» **Exercise objective**: For this exercise, write out exactly the lines of the material from the one containing "bottom = [f" through the end, both ends included, and nothing more.

[[ Dataset entries open ]]

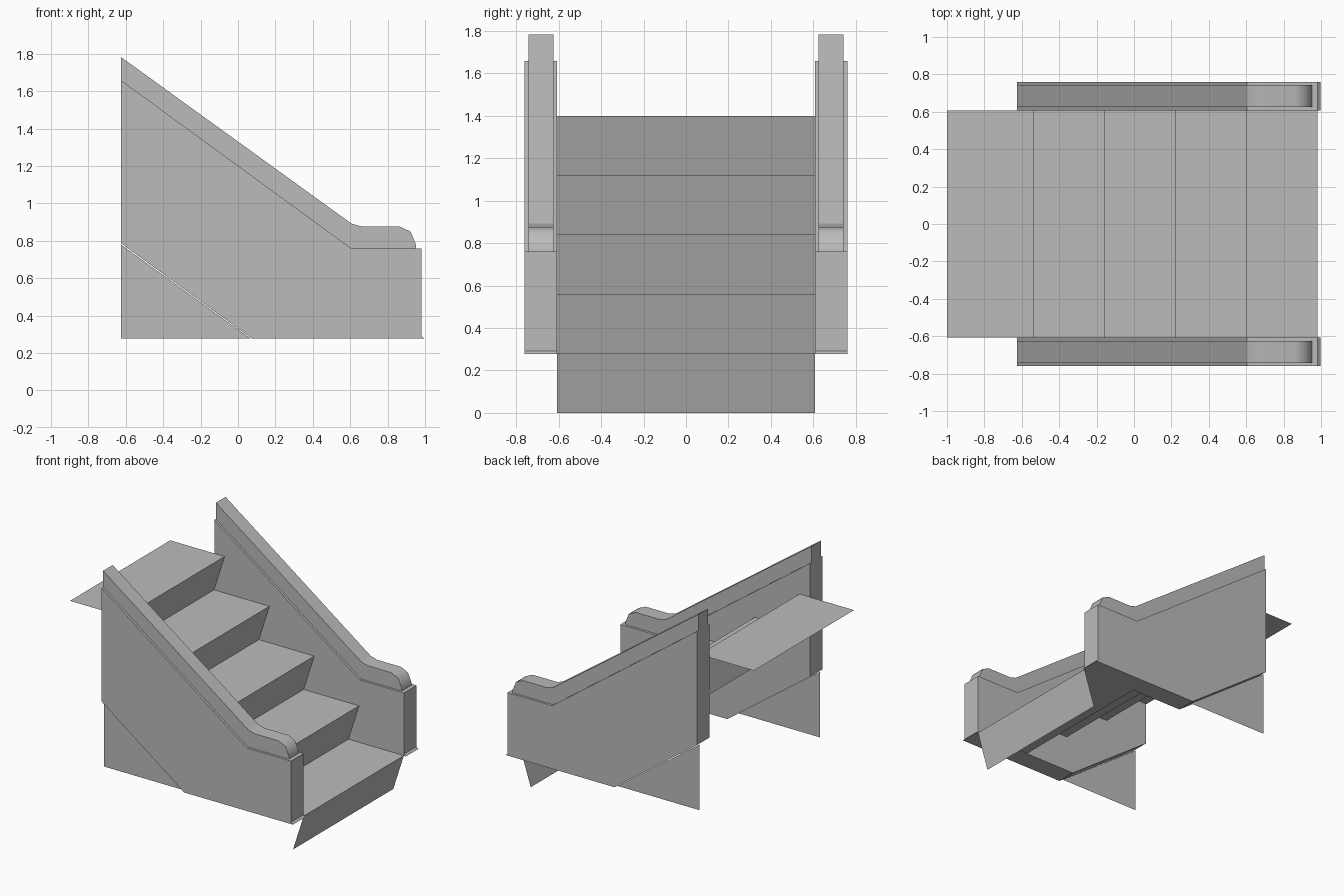
import bpy

if "Cube" in bpy.data.objects:
    bpy.data.objects.remove(bpy.data.objects["Cube"])

grey = bpy.data.materials.new("plain_grey")
grey.diffuse_color = (0.5, 0.5, 0.5, 1)
grey.use_nodes = True
grey.node_tree.nodes["Principled BSDF"].inputs["Base Color"].default_value = grey.diffuse_color


def make(name, verts, faces):
    mesh = bpy.data.meshes.new(name)
    mesh.from_pydata(verts, [], faces)
    mesh.materials.append(grey)
    mesh.update()
    obj = bpy.data.objects.new(name, mesh)
    bpy.context.collection.objects.link(obj)
    return obj


def prism(name, profile, y0, y1):
    """Extrude a clockwise (x, z) profile from y0 to y1 (y0 < y1)."""
    n = len(profile)
    verts = [(x, y, z) for y in (y0, y1) for x, z in profile]
    faces = [tuple(reversed(range(n))), tuple(range(n, 2 * n))]
    faces += [(i, (i + 1) % n, (i + 1) % n + n, i + n) for i in range(n)]
    return make(name, verts, faces)


# Stairs: one folded sheet of raked risers and flat treads
STEPS, RISE, RUN, RAKE, NOSE, HALF = 5, 0.28, 0.38, 0.09, 0.982, 0.607
path = []
for i in range(STEPS):
    nose = NOSE - i * RUN
    path += [(nose - RAKE, i * RISE), (nose, (i + 1) * RISE)]
path.append((-1.0, STEPS * RISE))
n = len(path)
make("stair_sheet",
     [(x, y, z) for y in (-HALF, HALF) for x, z in path],
     [(i, i + n, i + n + 1, i + 1)[::-1] for i in range(n - 1)])

# Side wall, handrail and lower skirt outlines (x, z), clockwise from the back
wall = [(-0.625, 1.658), (0.605, 0.76), (0.982, 0.76), (0.982, 0.292),
        (0.998, 0.277), (0.075, 0.277), (-0.625, 0.787)]
rail = [(-0.625, 1.782), (0.607, 0.892), (0.66, 0.877), (0.863, 0.877),
        (0.922, 0.85), (0.95, 0.785), (0.952, 0.76), (0.605, 0.76),
        (-0.625, 1.658)]
skirt = [(-0.625, 0.78), (0.068, 0.277), (-0.625, 0.277)]

for side, s in (("front", -1), ("back", 1)):
    prism(side + "_side_wall", wall, *sorted((s * 0.607, s * 0.76)))
    handrail = prism(side + "_handrail", rail, *sorted((s * 0.625, s * 0.742)))
    # Round the lower end of the rail
    for p in handrail.data.polygons:
        p.use_smooth = abs(p.normal.y) < 0.1 and p.normal.z > -0.1 and p.center.x > 0.62
    # Thin skirt under the slanted lower edge of the wall
    order = (0, 1, 2) if s > 0 else (2, 1, 0)
    make(side + "_skirt", [(x, s * 0.73, z) for x, z in skirt], [order])
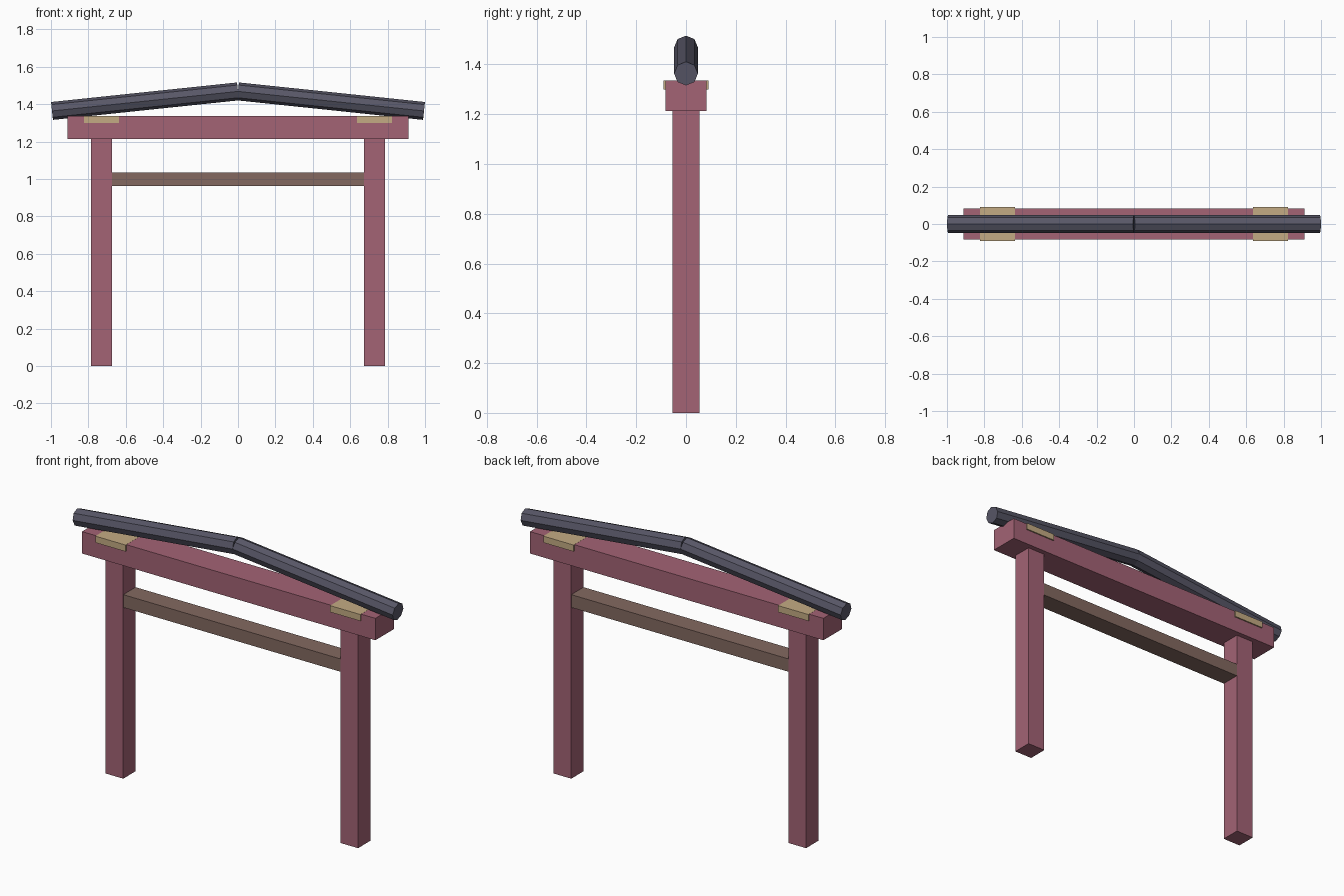
import bpy
import math

if "Cube" in bpy.data.objects:
    bpy.data.objects.remove(bpy.data.objects["Cube"])


def material(name, rgb):
    """Flat material from an sRGB 0-255 colour."""
    m = bpy.data.materials.new(name)
    lin = [((c / 255 + 0.055) / 1.055) ** 2.4 for c in rgb]
    m.diffuse_color = (*lin, 1)
    m.use_nodes = True
    m.node_tree.nodes["Principled BSDF"].inputs["Base Color"].default_value = m.diffuse_color
    return m


RED = material("faded_red_wood", (163, 99, 117))
BROWN = material("brown_wood", (131, 105, 96))
TAN = material("pale_wood", (196, 171, 131))
SLATE = material("dark_slate", (88, 87, 103))


def box(name, lo, hi, mat):
    centre = [(a + b) / 2 for a, b in zip(lo, hi)]
    bpy.ops.mesh.primitive_cube_add(size=1, location=centre)
    ob = bpy.context.object
    ob.name = name
    ob.scale = [b - a for a, b in zip(lo, hi)]
    bpy.ops.object.transform_apply(location=False, rotation=False, scale=True)
    ob.data.materials.append(mat)
    return ob


# Lintel and tie beam
box("lintel", (-0.912, -0.083, 1.213), (0.912, 0.083, 1.336), RED)
box("tie_beam", (-0.78, -0.0547, 0.962), (0.78, 0.0547, 1.034), BROWN)

TILT = math.radians(6)
LENGTH = 1.0
APEX = 1.468

for side, label in ((-1, "left"), (1, "right")):
    x = side * 0.73
    # Square post and the bearing pad let into the lintel above it
    box("post_" + label, (x - 0.055, -0.055, 0), (x + 0.055, 0.055, 1.213), RED)
    box("pad_" + label, (x - 0.094, -0.09, 1.3), (x + 0.094, 0.09, 1.3366), TAN)

    # Eight-sided roof pole sloping down from the apex
    bpy.ops.mesh.primitive_cylinder_add(
        vertices=8, radius=0.048, depth=LENGTH,
        location=(side * LENGTH / 2 * math.cos(TILT), 0,
                  APEX - LENGTH / 2 * math.sin(TILT)),
        rotation=(0, side * (math.pi / 2 + TILT), 0))
    pole = bpy.context.object
    pole.name = "roof_pole_" + label
    pole.data.materials.append(SLATE)
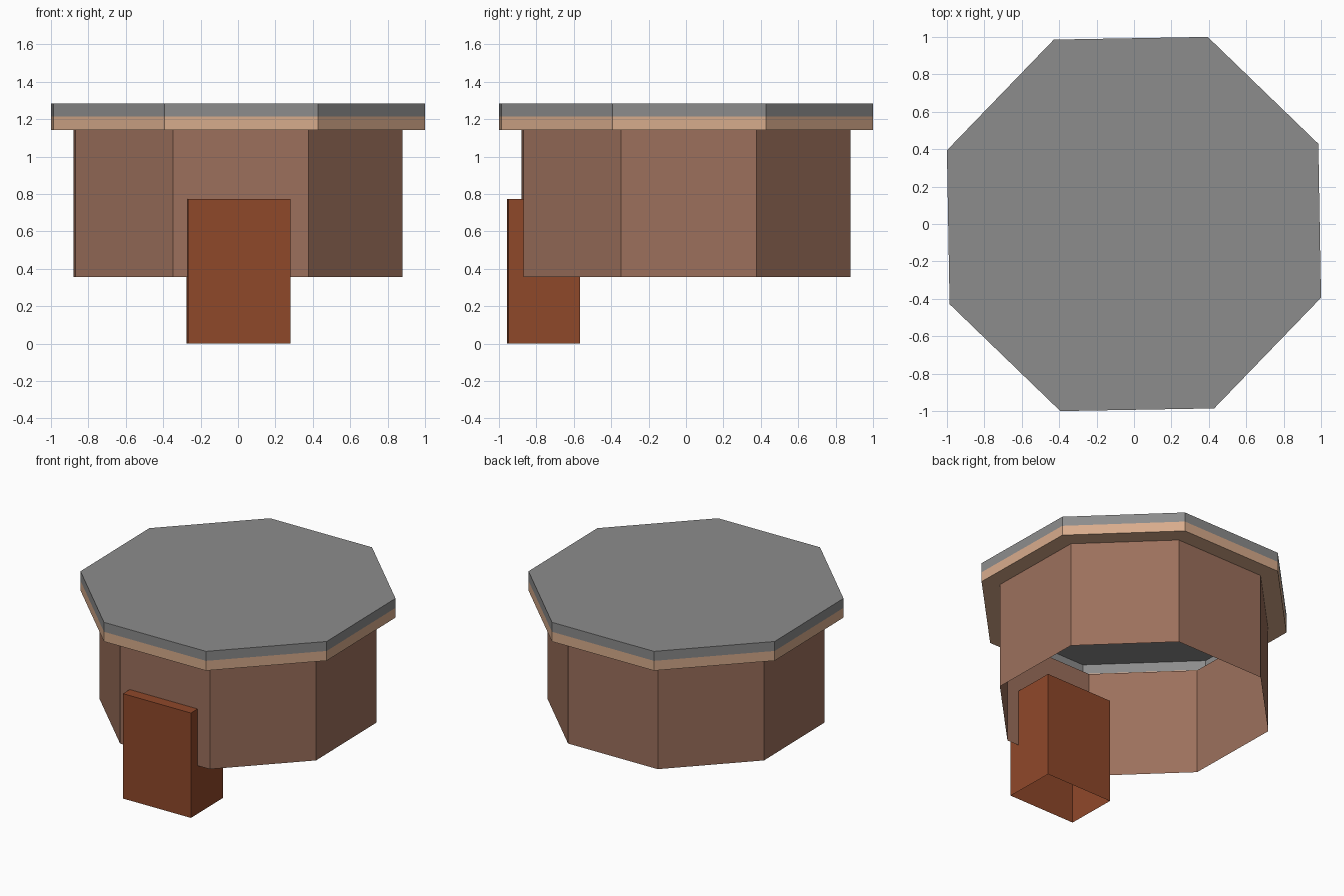
import bpy, bmesh, math
from mathutils import Matrix

if "Cube" in bpy.data.objects:
    bpy.data.objects.remove(bpy.data.objects["Cube"])

TWIST = math.radians(1)  # the whole model is turned very slightly
R_CAP, R_WALL = 1.075, 0.946


def material(name, hex_code):
    srgb = [int(hex_code[i:i + 2], 16) / 255 for i in (0, 2, 4)]
    mat = bpy.data.materials.new(name)
    mat.diffuse_color = [((c + 0.055) / 1.055) ** 2.4 for c in srgb] + [1]
    mat.use_nodes = True
    mat.node_tree.nodes["Principled BSDF"].inputs["Base Color"].default_value = mat.diffuse_color
    return mat


def finish(name, bm, mat):
    mesh = bpy.data.meshes.new(name)
    bm.to_mesh(mesh)
    bm.free()
    mesh.materials.append(mat)
    obj = bpy.data.objects.new(name, mesh)
    bpy.context.collection.objects.link(obj)


def octagon_shell(name, rings, mat, cap=False):
    """Flat-faced octagonal shell through (radius, z) rings, bottom to top."""
    bm = bmesh.new()
    loops = []
    for r, z in rings:
        angles = [TWIST + math.pi / 8 + k * math.pi / 4 for k in range(8)]
        loops.append([bm.verts.new((r * math.cos(a), r * math.sin(a), z)) for a in angles])
    for low, high in zip(loops, loops[1:]):
        for i in range(8):
            j = (i + 1) % 8
            bm.faces.new((low[i], low[j], high[j], high[i]))
    if cap:
        bm.faces.new(loops[-1])
    finish(name, bm, mat)


grey = material("grey", "8C8C8C")
tan = material("tan", "D8AC8C")
brown = material("brown", "9C705C")
rust = material("rust", "8F482A")

# Wall ring, open underneath
octagon_shell("wall", [(R_WALL, 0.355), (R_WALL, 1.141)], brown)

# Overhanging rim: underside ledge and lower edge band
octagon_shell("rim", [(R_WALL, 1.141), (R_CAP, 1.141), (R_CAP, 1.213)], tan)

# Roof: upper edge band and flat top
octagon_shell("roof", [(R_CAP, 1.213), (R_CAP, 1.283)], grey, cap=True)

# Door block standing through the front wall, open underneath
bm = bmesh.new()
place = (Matrix.Translation((0.003, -0.763, 0.387)) @ Matrix.Rotation(TWIST, 4, 'Z')
         @ Matrix.Diagonal((0.548, 0.381, 0.774, 1)))
bmesh.ops.create_cube(bm, size=1, matrix=place)
bottom = [f for f in bm.faces if f.calc_center_median().z < 0.01]
bmesh.ops.delete(bm, geom=bottom, context='FACES_ONLY')
finish("door_block", bm, rust)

[[ Dataset entries closed ]]

» **Response**:
bottom = [f for f in bm.faces if f.calc_center_median().z < 0.01]
bmesh.ops.delete(bm, geom=bottom, context='FACES_ONLY')
finish("door_block", bm, rust)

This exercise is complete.